In the top of the second inning, facing Austin Bibens-Dirkx, Torres laced a single up the middle. Center fielder Delino DeShields charged in on it, attempting to keep Ryan Goins at second base, but the ball went right past his glove, through his legs, and nearly trickled all the way to the warning track. Goins scored easily and Torres was waved home, too. He managed to narrowly beat the throw, touching home plate with his left hand on a head-first slide.

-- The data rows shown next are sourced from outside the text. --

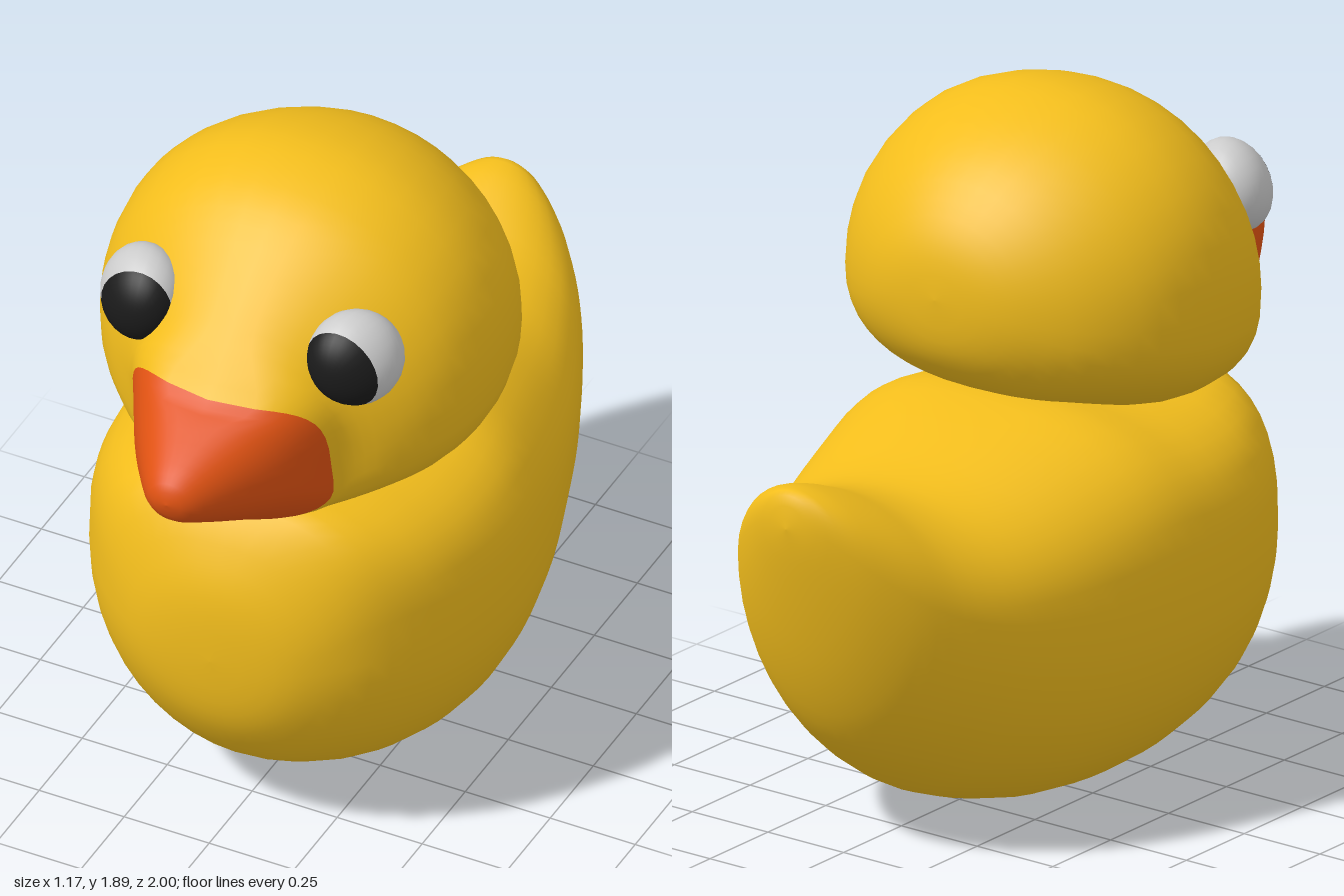
import * as THREE from 'three';

const yellow = new THREE.MeshStandardMaterial({ color: 0xf2bd1c });
const orange = new THREE.MeshStandardMaterial({ color: 0xe05212 });
const white = new THREE.MeshStandardMaterial({ color: 0xdddddd });
const black = new THREE.MeshStandardMaterial({ color: 0x1a1a1a });

const SIDES = 40; // points round a cross-section
const STEPS = 3; // rings per station

// Stations from back to front:
// z, bottom, top, half width, height of widest point, top roundness, bottom roundness, bend
const BODY = [
  [-1.0, 0.98, 0.98, 0, 0.98, 2, 2, 0],
  [-0.985, 0.88, 1.07, 0.09, 0.98, 2, 2, 0],
  [-0.94, 0.7, 1.08, 0.175, 0.92, 2, 2, 0],
  [-0.88, 0.52, 1.068, 0.245, 0.85, 2, 2, 0],
  [-0.8, 0.36, 1.04, 0.31, 0.78, 2, 2, 0],
  [-0.7, 0.245, 1.0, 0.365, 0.72, 2, 2, 0],
  [-0.58, 0.15, 0.975, 0.42, 0.68, 2.1, 2, 0],
  [-0.45, 0.08, 0.99, 0.468, 0.66, 2.2, 2.1, 0],
  [-0.25, 0.02, 1.045, 0.53, 0.65, 2.4, 2.2, 0],
  [-0.05, 0, 1.08, 0.572, 0.65, 2.7, 2.2, 0],
  [0.13, 0.012, 1.05, 0.583, 0.65, 2.9, 2.2, 0],
  [0.3, 0.05, 1.04, 0.56, 0.65, 3, 2.2, 0],
  [0.45, 0.1, 1.045, 0.505, 0.64, 3, 2.1, 0],
  [0.6, 0.2, 1.03, 0.4, 0.63, 2.8, 2, 0],
  [0.7, 0.34, 0.88, 0.265, 0.61, 2.2, 2, 0],
  [0.738, 0.46, 0.75, 0.14, 0.6, 2, 2, 0],
  [0.747, 0.6, 0.6, 0, 0.6, 2, 2, 0],
];
const HEAD = [
  [-0.358, 1.43, 1.43, 0, 1.43, 2, 2, 0],
  [-0.346, 1.31, 1.54, 0.14, 1.42, 2, 2, 0],
  [-0.3, 1.22, 1.645, 0.27, 1.4, 2, 2.2, 0],
  [-0.2, 1.14, 1.76, 0.41, 1.38, 2, 2.4, 0],
  [-0.05, 1.09, 1.845, 0.515, 1.37, 2.1, 2.6, 0],
  [0.13, 1.04, 1.89, 0.555, 1.37, 2.15, 2.75, 0],
  [0.3, 1.03, 1.865, 0.54, 1.36, 2.1, 2.75, 0],
  [0.42, 1.03, 1.805, 0.485, 1.34, 2, 2.7, 0],
  [0.53, 1.03, 1.7, 0.405, 1.3, 2, 2.6, 0.02],
  [0.62, 1.035, 1.59, 0.335, 1.25, 2.4, 2.6, 0.06],
  [0.71, 1.06, 1.48, 0.29, 1.2, 4.5, 2.8, 0.11],
  [0.8, 1.12, 1.445, 0.225, 1.25, 2.8, 2.4, 0.06],
  [0.9, 1.18, 1.4, 0.14, 1.28, 2.2, 2.2, 0.02],
  [0.98, 1.235, 1.35, 0.065, 1.29, 2, 2, 0],
  [1.0, 1.295, 1.295, 0, 1.295, 2, 2, 0],
];
const BEAK_START = 10; // station where the beak colour begins

// Smooth blend of all station values
function blend(stations, t) {
  const i = Math.min(Math.floor(t), stations.length - 2), f = t - i;
  const at = (k) => stations[THREE.MathUtils.clamp(k, 0, stations.length - 1)];
  return at(i).map((b, k) => {
    const a = at(i - 1)[k], c = at(i + 1)[k], d = at(i + 2)[k];
    const m0 = (c - a) / 2, m1 = (d - b) / 2;
    return b + f * (m0 + f * (3 * (c - b) - 2 * m0 - m1 + f * (2 * (b - c) + m0 + m1)));
  });
}

// Closed skin over rounded cross-sections
function loft(stations) {
  const positions = [], rings = (stations.length - 1) * STEPS;
  for (let r = 0; r <= rings; r++) {
    const [z, bottom, top, width, mid, nTop, nBottom, bend] = blend(stations, r / STEPS);
    for (let j = 0; j < SIDES; j++) {
      const a = (j / SIDES) * Math.PI * 2, c = Math.cos(a), s = Math.sin(a);
      const n = s >= 0 ? nTop : nBottom;
      const u = Math.sign(c) * Math.abs(c) ** (2 / n);
      const v = Math.abs(s) ** (2 / n);
      const y = mid + v * ((s >= 0 ? top : bottom) - mid);
      positions.push(u * width, y, z + 1.6 * bend * (y - mid) - bend * u * u);
    }
  }
  const geometry = new THREE.BufferGeometry();
  geometry.setAttribute('position', new THREE.Float32BufferAttribute(positions, 3));
  geometry.setIndex(strip(0, rings));
  geometry.computeVertexNormals();
  return geometry;
}

// Faces between two rings of a loft
function strip(from, to) {
  const index = [];
  for (let r = from; r < to; r++) {
    for (let j = 0; j < SIDES; j++) {
      const k = (j + 1) % SIDES;
      const a = r * SIDES + j, b = r * SIDES + k;
      index.push(a, b, b + SIDES, a, b + SIDES, a + SIDES);
    }
  }
  return index;
}

function addMesh(parent, name, geometry, material) {
  const mesh = new THREE.Mesh(geometry, material);
  mesh.name = name;
  parent.add(mesh);
}

// Flattened, outward-turned eyeball; the pupil is its forward cap
function makeEye(name, side) {
  const eye = new THREE.Group();
  eye.name = name;
  const facing = new THREE.Vector3(0.56 * side, 0.34, 0.75).normalize();
  const turn = new THREE.Quaternion().setFromUnitVectors(new THREE.Vector3(0, 0, 1), facing);
  const rotate = new THREE.Matrix4().makeRotationFromQuaternion(turn);
  const squash = rotate.clone()
    .multiply(new THREE.Matrix4().makeScale(0.13, 0.13, 0.1))
    .multiply(rotate.clone().transpose());
  // Pole placed so that the pupil edge lies in an upright plane facing front
  const pole = new THREE.Vector3(0, 0, 1).applyMatrix4(squash).normalize();
  const aim = new THREE.Quaternion().setFromUnitVectors(new THREE.Vector3(0, 1, 0), pole);
  const cut = 1.08;
  const part = (start, length) =>
    new THREE.SphereGeometry(1, 24, 12, 0, Math.PI * 2, start, length)
      .applyQuaternion(aim).applyMatrix4(squash);
  addMesh(eye, 'pupil', part(0, cut), black);
  addMesh(eye, 'eyeWhite', part(cut, Math.PI - cut), white);
  eye.position.set(0.315 * side, 1.567, 0.52);
  return eye;
}

export function createModel() {
  const duck = new THREE.Group();
  duck.name = 'toyDuck';
  addMesh(duck, 'body', loft(BODY), yellow);

  // Head and beak share one smooth skin
  const head = loft(HEAD);
  const beak = head.clone();
  head.setIndex(strip(0, BEAK_START * STEPS));
  beak.setIndex(strip(BEAK_START * STEPS, (HEAD.length - 1) * STEPS));
  addMesh(duck, 'head', head, yellow);
  addMesh(duck, 'beak', beak, orange);

  duck.add(makeEye('leftEye', 1), makeEye('rightEye', -1));
  return duck;
}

The play was officially scored a single and a three-base error. Torres wasn’t credited with an RBI on the play. But at least the Royals got two runs out of it.